STOCKHOLM (Reuters) -Sweden's prime minister summoned the head of the armed forces and the police commissioner in a bid to stem gang violence, he said on Thursday, following a wave of violence that has taken at least 11 lives in September alone.
Two people were killed in separate shootings in Stockholm on Wednesday, and a woman in her 20s, thought to be an innocent bystander, was killed when a bomb tore up a house in Uppsala in the early hours of Thursday.
"This is a difficult time for Sweden. A 25-year-old woman went to bed last night on a completely ordinary evening but never got to wake up," Prime Minister Ulf Kristersson said during a rare televised address to the nation.
"We will hunt the gangs, we will defeat the gangs," he said.
Kristersson formed a centre-right minority government after last year's election with support of the populist and anti-immigrant Sweden Democrats, ending eight years of Social Democrat-led governments in Sweden.
His coalition won the election partly on a promise to stem growing gang violence, and it has launched a series of initiatives, such as greater powers to police and harsher punishment for gun crimes.
The measures have yet to take effect, but Kristersson blamed former governments for the problems.
"It is an irresponsible immigration policy and a failed integration that has brought us here," Kristersson said.
Sweden had liberal immigration policies for many decades and took in more immigrants per capita than any other European nation during the 2015 migration crisis. Those policies were reversed by the former Social Democrat-led government, but have been tightened by Kristersson's government. About 20% of Sweden's 10.5 million inhabitants were born abroad.
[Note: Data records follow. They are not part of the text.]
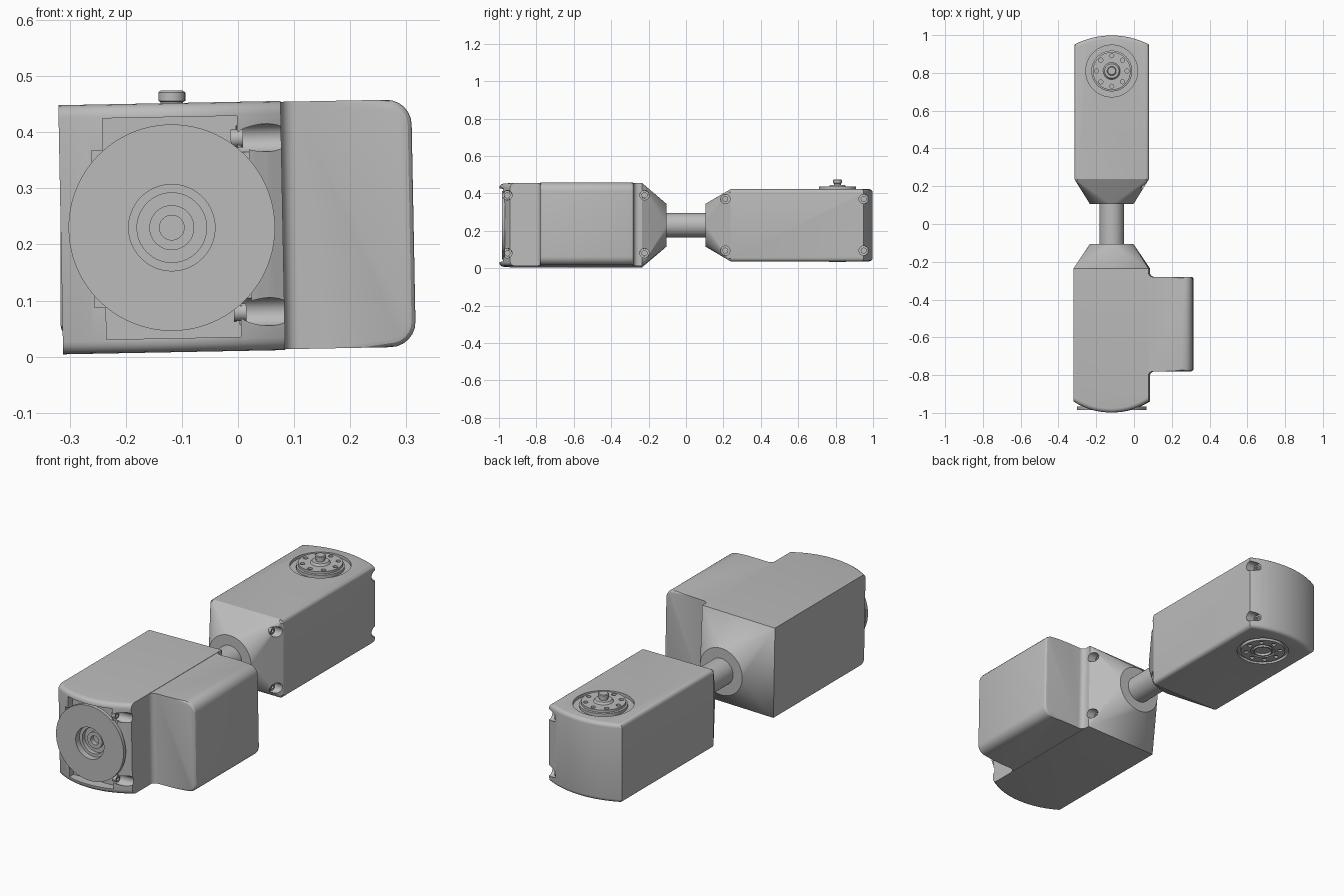
import bpy, bmesh
from math import pi, sin, cos, sqrt, radians
from mathutils import Matrix, Vector

cube = bpy.data.objects.get("Cube")
if cube:
    bpy.data.objects.remove(cube)

grey = bpy.data.materials.new("plain grey")
grey.use_nodes = True
grey.diffuse_color = (0.5, 0.5, 0.5, 1)
grey.node_tree.nodes["Principled BSDF"].inputs["Base Color"].default_value = (0.5, 0.5, 0.5, 1)

CX, CZ = -0.118, 0.23              # shared long axis
HALF = 0.198                       # half width of both housings
TO_FRONT = Matrix.Rotation(pi / 2, 4, 'X')
TO_SIDE = Matrix.Rotation(pi / 2, 4, 'Y')
AXIS = Matrix.Translation((CX, 0, CZ))
ROLL = AXIS @ Matrix.Rotation(radians(-1.1), 4, 'Y') @ AXIS.inverted()


def make(name, bm, matrix=Matrix()):
    bmesh.ops.transform(bm, matrix=matrix, verts=bm.verts)
    bmesh.ops.recalc_face_normals(bm, faces=bm.faces)
    mesh = bpy.data.meshes.new(name)
    bm.to_mesh(mesh)
    bm.free()
    mesh.materials.append(grey)
    ob = bpy.data.objects.new(name, mesh)
    bpy.context.collection.objects.link(ob)
    return ob


def lathe(name, profile, matrix, sides=48):
    """Closed (radius, height) profile turned about local z."""
    bm = bmesh.new()
    rings = []
    for r, h in profile:
        if r == 0:
            rings.append([bm.verts.new((0, 0, h))] * sides)
        else:
            rings.append([bm.verts.new((r * cos(2 * pi * i / sides), r * sin(2 * pi * i / sides), h))
                          for i in range(sides)])
    for a, b in zip(rings, rings[1:]):
        for i in range(sides):
            j = (i + 1) % sides
            quad = list(dict.fromkeys((a[i], a[j], b[j], b[i])))
            if len(quad) > 2:
                bm.faces.new(quad)
    return make(name, bm, matrix)


def rod(name, r, h0, h1, matrix, sides=32):
    return lathe(name, [(0, h0), (r, h0), (r, h1), (0, h1)], matrix, sides)


def box(name, lo, hi):
    bm = bmesh.new()
    bmesh.ops.create_cube(bm, size=1)
    lo, hi = Vector(lo), Vector(hi)
    return make(name, bm, Matrix.Translation((lo + hi) / 2) @ Matrix.Diagonal((*(hi - lo), 1)))


def cut(ob, cutters):
    for c in cutters:
        mod = ob.modifiers.new("cut", 'BOOLEAN')
        mod.operation, mod.solver, mod.object = 'DIFFERENCE', 'EXACT', c
    bpy.context.view_layer.update()
    done = bpy.data.meshes.new_from_object(ob.evaluated_get(bpy.context.evaluated_depsgraph_get()))
    ob.modifiers.clear()
    ob.data = done
    for c in cutters:
        bpy.data.objects.remove(c)


def housing(name, side, neck, taper, corner, tip, z0, z1, bevel, long_edges):
    """Bowed end, box middle, and a loft from rectangle to round neck, as one hull."""
    bm = bmesh.new()
    sag = tip - corner
    big = (HALF ** 2 + sag ** 2) / (2 * sag)
    for z in (z0, z1):
        for i in range(17):
            dx = HALF * (i / 8 - 1)
            bm.verts.new((CX + dx, side * (tip - big + sqrt(big ** 2 - dx ** 2)), z))
        for dx in (-HALF, HALF):
            bm.verts.new((CX + dx, side * taper, z))
    for i in range(48):
        a = 2 * pi * i / 48
        bm.verts.new((CX + 0.115 * cos(a), side * neck, CZ + 0.115 * sin(a)))
    bmesh.ops.convex_hull(bm, input=bm.verts)
    bmesh.ops.dissolve_limit(bm, angle_limit=0.01, verts=bm.verts, edges=bm.edges)
    bm.normal_update()

    def rounded(e):
        p, q = (v.co for v in e.verts)
        if abs(p.z - q.z) > 0.01 or min(abs(p.y), abs(q.y)) < taper - 0.01:
            return False
        end = min(abs(p.y), abs(q.y)) > corner - 0.01
        along = abs(p.x - q.x) < 0.001
        return e.calc_face_angle(0) > 0.5 and (end or (along and long_edges))

    bmesh.ops.bevel(bm, geom=[e for e in bm.edges if rounded(e)], offset=bevel,
                    segments=4, profile=0.5, affect='EDGES')
    return make(name, bm)


def screw_pockets(spots, dz):
    """Cutters for the screw pockets on the +x side, plus the screws in them."""
    cutters = []
    for y, floor in spots:
        for s in (-1, 1):
            at = Matrix.Translation((0, y, CZ + 0.002 + s * dz)) @ TO_SIDE
            cutters.append(rod("pocket_cutter", 0.025, floor, 0.2, at))
            screws.append(lathe("screw", [(0, floor - 0.01), (0.016, floor - 0.01), (0.016, floor + 0.012),
                                          (0.008, floor + 0.012), (0.008, floor + 0.004),
                                          (0, floor + 0.004)], at, 20))
    return cutters


def bolt_circle(matrix, h0, h1):
    return [rod("bolt_cutter", 0.011, h0, h1,
                matrix @ Matrix.Rotation(i * pi / 4, 4, 'Z') @ Matrix.Translation((0.081, 0, 0)), 12)
            for i in range(8)]


# Front housing with front recess, bore and screw pockets
screws = []
front = housing("front_housing", -1, 0.105, 0.235, 0.94, 0.998, 0.008, 0.452, 0.022, False)
front_axis = AXIS @ TO_FRONT
cut(front, [box("recess_cutter", (CX - 0.12, -1.1, 0.033), (CX + 0.12, -0.945, 0.427)),
            box("wide_recess_cutter", (CX - 0.14, -1.1, 0.09), (CX + 0.14, -0.952, 0.37)),
            rod("bore_cutter", 0.11, 0.89, 1.1, front_axis)]
    + screw_pockets([(-0.955, 0.0), (-0.222, 0.03)], 0.155))
front_parts = [front] + screws

# Output flange with stepped bore
front_parts.append(lathe("front_flange", [
    (0, 0.88), (0.115, 0.88), (0.115, 0.967), (0.184, 0.967), (0.184, 0.985), (0.077, 0.985),
    (0.077, 0.955), (0.062, 0.955), (0.062, 0.935), (0.04, 0.935), (0.04, 0.947),
    (0.022, 0.947), (0.022, 0.925), (0, 0.925)], front_axis, 96))

# Side box with flared roots
bm = bmesh.new()
R = 0.025
x0, x1, y0, y1 = 0.08, 0.313, -0.78, -0.28
flare = [(x0 + R - R * cos(a), R - R * sin(a)) for a in (i * pi / 12 for i in range(7))]
outline = [(x0 - 0.03, y0 - R)] + [(x, y0 - d) for x, d in flare] + [(x1, y0), (x1, y1)]
outline += [(x, y1 + d) for x, d in reversed(flare)] + [(x0 - 0.03, y1 + R)]
face = bm.faces.new([bm.verts.new((x, y, 0.0095)) for x, y in outline])
up = bmesh.ops.extrude_face_region(bm, geom=[face])["geom"]
bmesh.ops.translate(bm, vec=(0, 0, 0.441), verts=[v for v in up if isinstance(v, bmesh.types.BMVert)])
bmesh.ops.recalc_face_normals(bm, faces=bm.faces)
outer = [e for e in bm.edges if all(v.co.x > x1 - 0.001 for v in e.verts)]
level = [e for e in outer if abs(e.verts[0].co.z - e.verts[1].co.z) < 0.001]
bmesh.ops.bevel(bm, geom=level, offset=0.045, segments=6, profile=0.5, affect='EDGES')
rim = [e for e in bm.edges if all(v.co.x > x1 - 0.05 for v in e.verts)
       and any(abs(e.verts[0].co.y - y) + abs(e.verts[1].co.y - y) < 0.002 for y in (y0, y1))
       and e.calc_face_angle(0) > 1]
bmesh.ops.bevel(bm, geom=rim, offset=0.014, segments=3, profile=0.5, affect='EDGES')
front_parts.append(make("side_box", bm))

# The front assembly sits slightly rolled about the long axis
for ob in front_parts:
    ob.data.transform(ROLL)

# Connecting rod
rod("connecting_rod", 0.065, -0.13, 0.13, front_axis, 48)

# Rear housing with round recesses above and below
rear = housing("rear_housing", 1, 0.105, 0.238, 0.95, 0.998, 0.037, 0.4225, 0.018, True)
horn = Matrix.Translation((CX, 0.81, 0))
cut(rear, [rod("top_recess_cutter", 0.137, 0.408, 0.6, horn, 64),
           rod("bottom_recess_cutter", 0.122, -0.1, 0.05, horn, 64)]
    + screw_pockets([(0.21, 0.03), (0.95, 0.03)], 0.138))

# Top horn with bolt holes, hub and shaft
top_horn = lathe("top_horn", [
    (0, 0.4), (0.108, 0.4), (0.108, 0.422), (0.1, 0.424), (0.1, 0.436), (0.045, 0.436), (0.038, 0.446),
    (0.02, 0.446), (0.02, 0.454), (0.024, 0.456), (0.024, 0.471), (0.02, 0.474), (0, 0.474)], horn, 64)
cut(top_horn, bolt_circle(horn, 0.425, 0.5))

# Bottom idler disc with bolt holes
bottom_disc = lathe("bottom_disc", [
    (0, 0.06), (0.105, 0.06), (0.105, 0.036), (0.058, 0.036), (0.058, 0.043), (0.046, 0.043),
    (0.046, 0.034), (0.04, 0.034), (0.04, 0.046), (0, 0.046)], horn, 64)
cut(bottom_disc, bolt_circle(horn, 0.0, 0.045))

# Smooth the round surfaces, keep the hard edges
bpy.ops.object.select_all(action='DESELECT')
for ob in bpy.context.collection.objects:
    if ob.type == 'MESH' and grey.name in ob.data.materials:
        ob.select_set(True)
        bpy.context.view_layer.objects.active = ob
bpy.ops.object.shade_smooth_by_angle(angle=radians(28))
Earlier on Thursday, the opposition Social Democrats, the biggest party in parliament, called on the government to change the law, allowing the military to help stop the gang violence.
"This is not Sweden, this is not how Sweden is supposed to be," Social Democrat leader Magdalena Andersson told a news conference.
Kristersson said he had summoned the national police commissioner and the supreme commander of the armed forces to evaluate the options.
The police estimate that about 30,000 people in Sweden are directly involved with or have ties to gang crime. The violence has also spread from major urban areas to smaller towns where violent crime was previously rare.
Earlier this week, two people were shot dead and two injured when a gunman opened fire at a bar in Sandviken. The 11 shooting deaths this month make September the deadliest month since December 2019.
"The criminal conflicts in Sweden are a serious threat to the safety and security of the country," National Police Commissioner Anders Thornberg said in a statement.
"Innocents are murdered and injured. We are doing everything we can within the police and together with others to stop the development."
(Reporting by Johan AhlanderEditing by Bill Berkrot and Leslie Adler)